Wednesday, June 20, 2012

Just A Little Note On The Benefits Claimed By The Pollies For E-Health. They Don’t Know What They Don’t Know.

I have been impressed to see how quickly the politicians have leapt on the $11.5 billion figure for PCEHR benefits over the next 15 years
Here is an example of what we heard in the Senate:
Senator EGGLESTON (Lib) (Western Australia)
“It has been forecast that by 2020 e-health capabilities could save up to $7.6 billion a year in health costs by reducing duplication and errors, by improving productivity and by providing better adherence to best practice principles. The government's own numbers suggest that the benefits of e-health records alone in Australia would be $11.5 billion saved by the year 2025. That is an incredibly large figure which in itself justifies completely the introduction of the system.”
Surely this needs to be followed by something like ‘if you think you can really believe it”!
Now I am as keen as the next person to see all that benefit - but I really think we need to just conduct a small sanity check.
A simple one is to compare today with 15 years ago (the benefits period cited). Back then - say 1997 - we had no Broadband to speak of, no digital radio, DVD’s were utterly new fangle (the format was launched in March 1997), Apple was almost broke and Windows was back at the amazingly unstable Win95 version. The level of change that one sees in 15 years is just amazing!
Frankly, no one can know what world and technology let alone healthcare IT, will look like in 15 years and what value e-health might, or might not, be offering then.
And it you want even more of a giggle a new report from a different team working for the Government refers to benefits and, I quote, ‘disbenefits’. They used to be costs when I was a boy. Additionally, but hardly surprisingly they come up with different numbers.
In the recent draft they say for Benefits out to 2020.

“Theoretical potential value
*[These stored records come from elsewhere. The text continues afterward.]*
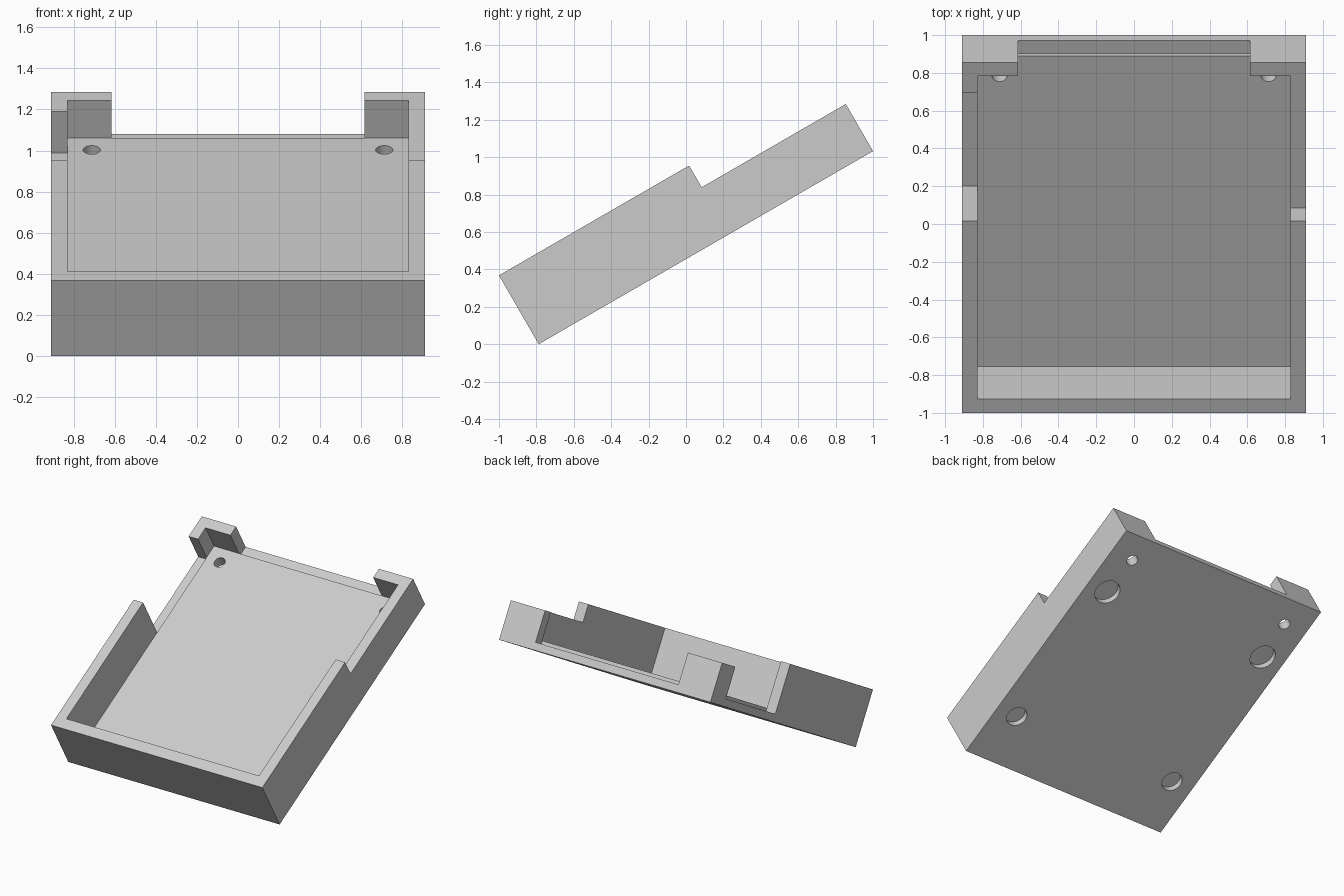
import bpy
import bmesh
from math import radians, sin
from mathutils import Matrix

default = bpy.data.objects.get("Cube")
if default:
    bpy.data.objects.remove(default)

# Main sizes, measured flat before the tray is tilted
HALF_W, LENGTH, WALL = 0.91, 2.064, 0.081
HIGH, LOW, STEP = 0.425, 0.291, 1.174
FLOOR, SLOT_FLOOR = 0.08, 0.056
IN_X, IN_BACK = HALF_W - WALL, LENGTH - WALL
TILT = radians(30)

grey = bpy.data.materials.new("plain_grey")
grey.use_nodes = True
grey.diffuse_color = (0.6, 0.6, 0.6, 1)
grey.node_tree.nodes["Principled BSDF"].inputs["Base Color"].default_value = (0.6, 0.6, 0.6, 1)


def make_object(name, bm):
    bmesh.ops.recalc_face_normals(bm, faces=bm.faces)
    mesh = bpy.data.meshes.new(name)
    bm.to_mesh(mesh)
    bm.free()
    mesh.materials.append(grey)
    obj = bpy.data.objects.new(name, mesh)
    bpy.context.collection.objects.link(obj)
    return obj


def box(name, x, y, z):
    bm = bmesh.new()
    size = [b - a for a, b in (x, y, z)]
    mid = [(a + b) / 2 for a, b in (x, y, z)]
    bmesh.ops.create_cube(bm, size=1, matrix=Matrix.Translation(mid) @ Matrix.Diagonal((*size, 1)))
    return make_object(name, bm)


def drill(name, x, y, radius, z):
    bm = bmesh.new()
    bmesh.ops.create_cone(bm, cap_ends=True, segments=32, radius1=radius, radius2=radius,
                          depth=z[1] - z[0], matrix=Matrix.Translation((x, y, sum(z) / 2)))
    return make_object(name, bm)


# Stepped side outline, extruded across the width
outline = [(0, 0), (LENGTH, 0), (LENGTH, LOW), (STEP, LOW), (STEP, HIGH), (0, HIGH)]
bm = bmesh.new()
side = bm.faces.new([bm.verts.new((-HALF_W, y, z)) for y, z in outline])
grown = bmesh.ops.extrude_face_region(bm, geom=[side])
bmesh.ops.translate(bm, vec=(2 * HALF_W, 0, 0),
                    verts=[v for v in grown["geom"] if isinstance(v, bmesh.types.BMVert)])
tray = make_object("tilted_tray", bm)

# Cavity, deep side notch and back opening
cutters = [
    box("cavity_cutter", (-IN_X, IN_X), (WALL + 0.004, IN_BACK), (FLOOR, 1)),
    box("side_notch_cutter", (-1, -IN_X), (STEP, 1.877), (SLOT_FLOOR, 1)),
    box("back_opening_cutter", (-0.615, 0.615), (IN_BACK, 3), (SLOT_FLOOR, 1)),
]

# Through holes at the back corners, shallow foot recesses underneath
for s in (-1, 1):
    cutters += [
        drill("screw_hole_cutter", s * 0.712, 1.868, 0.042, (-0.1, 0.2)),
        drill("back_foot_cutter", s * 0.726, 1.567, 0.096, (-0.1, 0.045)),
        drill("front_foot_cutter", s * 0.726, 0.4, 0.077, (-0.1, 0.045)),
    ]

for cutter in cutters:
    cutter.hide_render = True
    cut = tray.modifiers.new(cutter.name, 'BOOLEAN')
    cut.operation = 'DIFFERENCE'
    cut.solver = 'EXACT'
    cut.object = cutter

# Bake the cuts, then drop the cutters
depsgraph = bpy.context.evaluated_depsgraph_get()
baked = bpy.data.meshes.new_from_object(tray.evaluated_get(depsgraph))
tray.modifiers.clear()
tray.data = baked
baked.materials.clear()
baked.materials.append(grey)
for cutter in cutters:
    bpy.data.objects.remove(cutter)

# Tilt the tray so that it rests on its lower front edge
baked.transform(Matrix.Translation((0, HIGH * sin(TILT) - 1, 0)) @ Matrix.Rotation(TILT, 4, 'X'))

bpy.context.view_layer.objects.active = tray
tray.select_set(True)
bpy.ops.object.shade_smooth_by_angle(angle=radians(30))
At a national level, with full adoption, the total gross annual direct benefit potential of eHealth including the PCEHR in Australia estimated to be $8.2 billion in 2012-13 (annual potential assuming full adoption and technical capabilities). Including disbenefits of $5.2 billion, net benefits are expected to be $2.9 billion annually. Note that current net benefit value refers to the monetary value of benefits less the value of disbenefits (including capital investment from the Commonwealth Government, jurisdictions and individual providers as well as time-costed effort).”
I suspect one cost that may not have been really fully addressed is the impact of the 1-2 mins spent looking at and updating an extra system in addition to the usual GP System.
With 4 consults per hour (2 mins of time for each update) over a 6 hour working day that is 48 mins (if always used) per day. That is 4 lost 10 minute consultations per day. Call it 20 per week and you can see the potential productivity impact and cost to GPs.
Each short consultation is paid at about $50. That means the GP loses $1000 per week or $50,000 p.a. doing all this. The Practice Incentive Program is up to $50,000 per practice (not per GP) so you can see why some are a little concerned, if this is really to get used, about the cost and productivity hit.
It is not only me who is pretty sceptical of these figures
Here are the results of a poll on this blog a few weeks ago:
The question was:

Do You Believe The DoHA Estimates Of the Benefits That Will Flow From The PCEHR are Realistic?

-  4 (10%)
- 32 (84%)
I Can't Tell
-  2 (5%)
Votes 38
Here is the link:
The Government issues a revised Budget figure every 6 months (MYEFO) and it does this to keep things credible. Even to get a handle over the next 2-3 years is pushing it a little and beyond that it is just pointing a finger in the air and hoping. It is all perfectly well intentioned but I wonder do such estimates come with enough disclaimers as to the possible level of error?
Let’s be clear - I know Governments need to justify investments (as does the private sector) - but surely they might at least be honest enough to make it clear what is expected and trustworthy and what is little more than wish laden estimates.